In what started May 2018 as a subscription-based online resource, the Gladue Rights Research Database now has open access through funding from the Law Society of Saskatchewan, Legal Aid Saskatchewan and the province’s Ministry of Corrections and Policing.

The combined $18,000 a year the trio provides will go to a small group of University of Saskatchewan students who compile information for the database as part of a paid internship.


Melanie Hodges Neufeld, Law Society of Saskatchewan

For its part, the university is waiving administration fees and providing space for the students to do their work.

Law Society of Saskatchewan director of legal resources and communication Melanie Hodges Neufeld called it too valuable a tool for it to be limited it to those able to afford a subscription.

It will be particularly valuable to lawyers working in the province’s rural areas, she said.  

“Access to justice means that no matter what community you’re in, you have access to competent legal representation,” said Hodges Neufeld. “So that [lawyer] ‘John Smith’ in Weyburn can stay there and provide that community with the legal services that they need.

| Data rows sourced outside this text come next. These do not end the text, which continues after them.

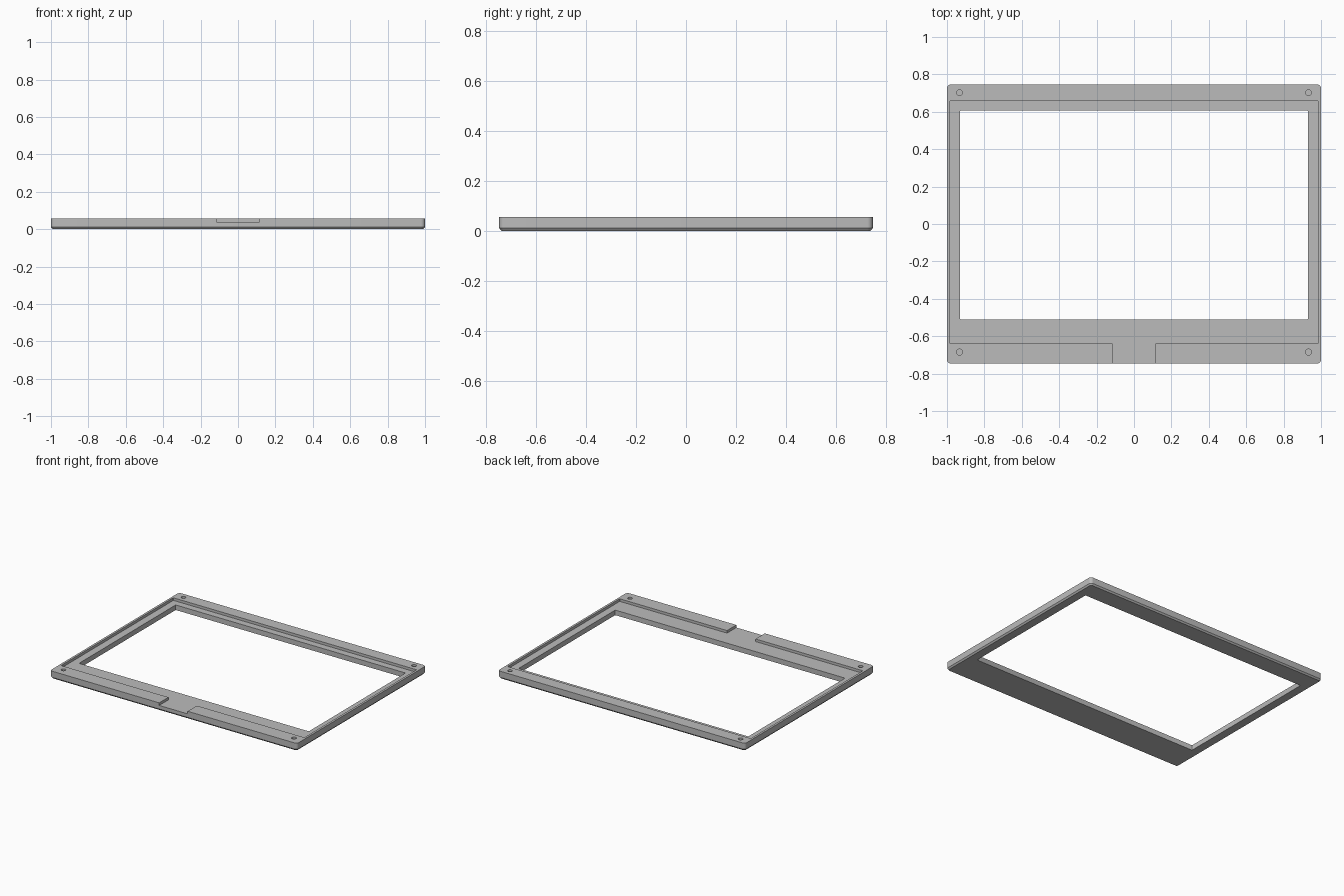
import bpy, bmesh, math

cube = bpy.data.objects.get("Cube")
if cube:
    bpy.data.objects.remove(cube, do_unlink=True)

grey = bpy.data.materials.new("plain grey")
grey.use_nodes = True
grey.diffuse_color = (0.5, 0.5, 0.5, 1)
grey.node_tree.nodes["Principled BSDF"].inputs["Base Color"].default_value = grey.diffuse_color

HEIGHT, FLOOR = 0.056, 0.037
ABOVE, BELOW = HEIGHT + 0.05, -0.05


def prism(name, x0, x1, y0, y1, levels, radius, steps=6):
    """Rounded rectangle lofted through (inset, z) levels."""
    bm = bmesh.new()
    rings = []
    for inset, z in levels:
        r = radius - inset
        ring = []
        for k, (cx, cy) in enumerate([(x1 - radius, y1 - radius), (x0 + radius, y1 - radius),
                                      (x0 + radius, y0 + radius), (x1 - radius, y0 + radius)]):
            for i in range(steps + 1):
                a = (k + i / steps) * math.pi / 2
                ring.append(bm.verts.new((cx + r * math.cos(a), cy + r * math.sin(a), z)))
        rings.append(ring)
    n = len(rings[0])
    for low, high in zip(rings, rings[1:]):
        for i in range(n):
            j = (i + 1) % n
            bm.faces.new((low[i], low[j], high[j], high[i]))
    bm.faces.new(rings[0][::-1])
    bm.faces.new(rings[-1])
    mesh = bpy.data.meshes.new(name)
    bm.to_mesh(mesh)
    bm.free()
    obj = bpy.data.objects.new(name, mesh)
    bpy.context.collection.objects.link(obj)
    mesh.materials.append(grey)
    return obj


def cylinder(name, x, y, radius, z0, z1):
    bpy.ops.mesh.primitive_cylinder_add(vertices=24, radius=radius, depth=z1 - z0,
                                        location=(x, y, (z0 + z1) / 2))
    obj = bpy.context.object
    obj.name = name
    obj.data.materials.append(grey)
    return obj


# Outer slab with rounded corners and a chamfered underside
frame = prism("screen_frame", -1, 1, -0.746, 0.746,
              [(0.009, 0), (0, 0.011), (0, HEIGHT)], 0.022)

# Window opening, shallow panel recess and cable notch
cutters = [
    prism("window_cutter", -0.93, 0.93, -0.51, 0.608, [(0, BELOW), (0, ABOVE)], 0.006, 3),
    prism("recess_cutter", -0.984, 0.984, -0.639, 0.658, [(0, FLOOR), (0, ABOVE)], 0.002, 1),
    prism("notch_cutter", -0.115, 0.115, -0.85, -0.6, [(0, FLOOR), (0, ABOVE)], 0.001, 1),
]
# Blind screw holes in the corners
for x in (-0.933, 0.933):
    for y in (-0.685, 0.702):
        cutters.append(cylinder("screw_hole_cutter", x, y, 0.016, 0.016, ABOVE))

# Cut each shape out, then discard the cutters
bpy.context.view_layer.objects.active = frame
for cutter in cutters:
    mod = frame.modifiers.new(cutter.name, "BOOLEAN")
    mod.operation, mod.solver, mod.object = "DIFFERENCE", "EXACT", cutter
    bpy.ops.object.modifier_apply(modifier=mod.name)
    bpy.data.objects.remove(cutter, do_unlink=True)

# Smooth rounded corners, crisp edges
bpy.ops.object.select_all(action="DESELECT")
frame.select_set(True)
bpy.ops.object.shade_smooth_by_angle(angle=math.radians(30))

If you take the access to those resources away, it makes it much more difficult for them to provide that because it really is cost prohibitive.”

Specifically, the database could be used by defence counsel in preparing Gladue reports, which, through providing details into the Indigenous offender’s unique background, can help guide judges in handing down appropriate sentences.

This practice stems from the landmark Supreme Court of Canada decision in R. v. Gladue [1999] 1 S.C.R. 688, which outlined problems these offenders face due to the justice system’s traditional mandate of deterrence, separation and denunciation clashing with the ideals of restorative justice held by Aboriginal culture.

While the database is specific to Saskatchewan, Hodges Neufeld said it could also be of help to those in other Canadian jurisdictions.

But Hodges Neufeld said there is hope Saskatchewan’s Gladue database will inspire others to create something similar.


Keith Carlson, University of Saskatchewan

“What we’re hoping … is [to] have this be the model that other jurisdictions will replicate,” she said. “It is focused on Gladue principles in Saskatchewan, but that doesn’t mean it wouldn’t be of assistance in other jurisdictions. What we’d love to see is other people go, Hey, look at what Saskatchewan has done here and how useful this is, maybe this is something that could be replicated in other jurisdictions.”

University of Saskatchewan history professor Keith Carlson, one of the principals behind the database’s development, is overseeing the students running it.

“What this is doing is two things: It is making sure lawyers working for Indigenous people are better able, at a much more cost-effective way, to get all the information they need for the background for … Gladue rights … in a quick and easy way. It will also enable judges who may not be receiving Gladue reports. Sadly, they are still not being generated all the time in a formal way. Now, what judges can do is … use this database to educate and inform themselves as they come to look for alternatives to sentencing.”

The database gives access to Indigenous community profiles, peer-reviewed research papers, video lectures and a timeline of settler colonialism in Saskatchewan.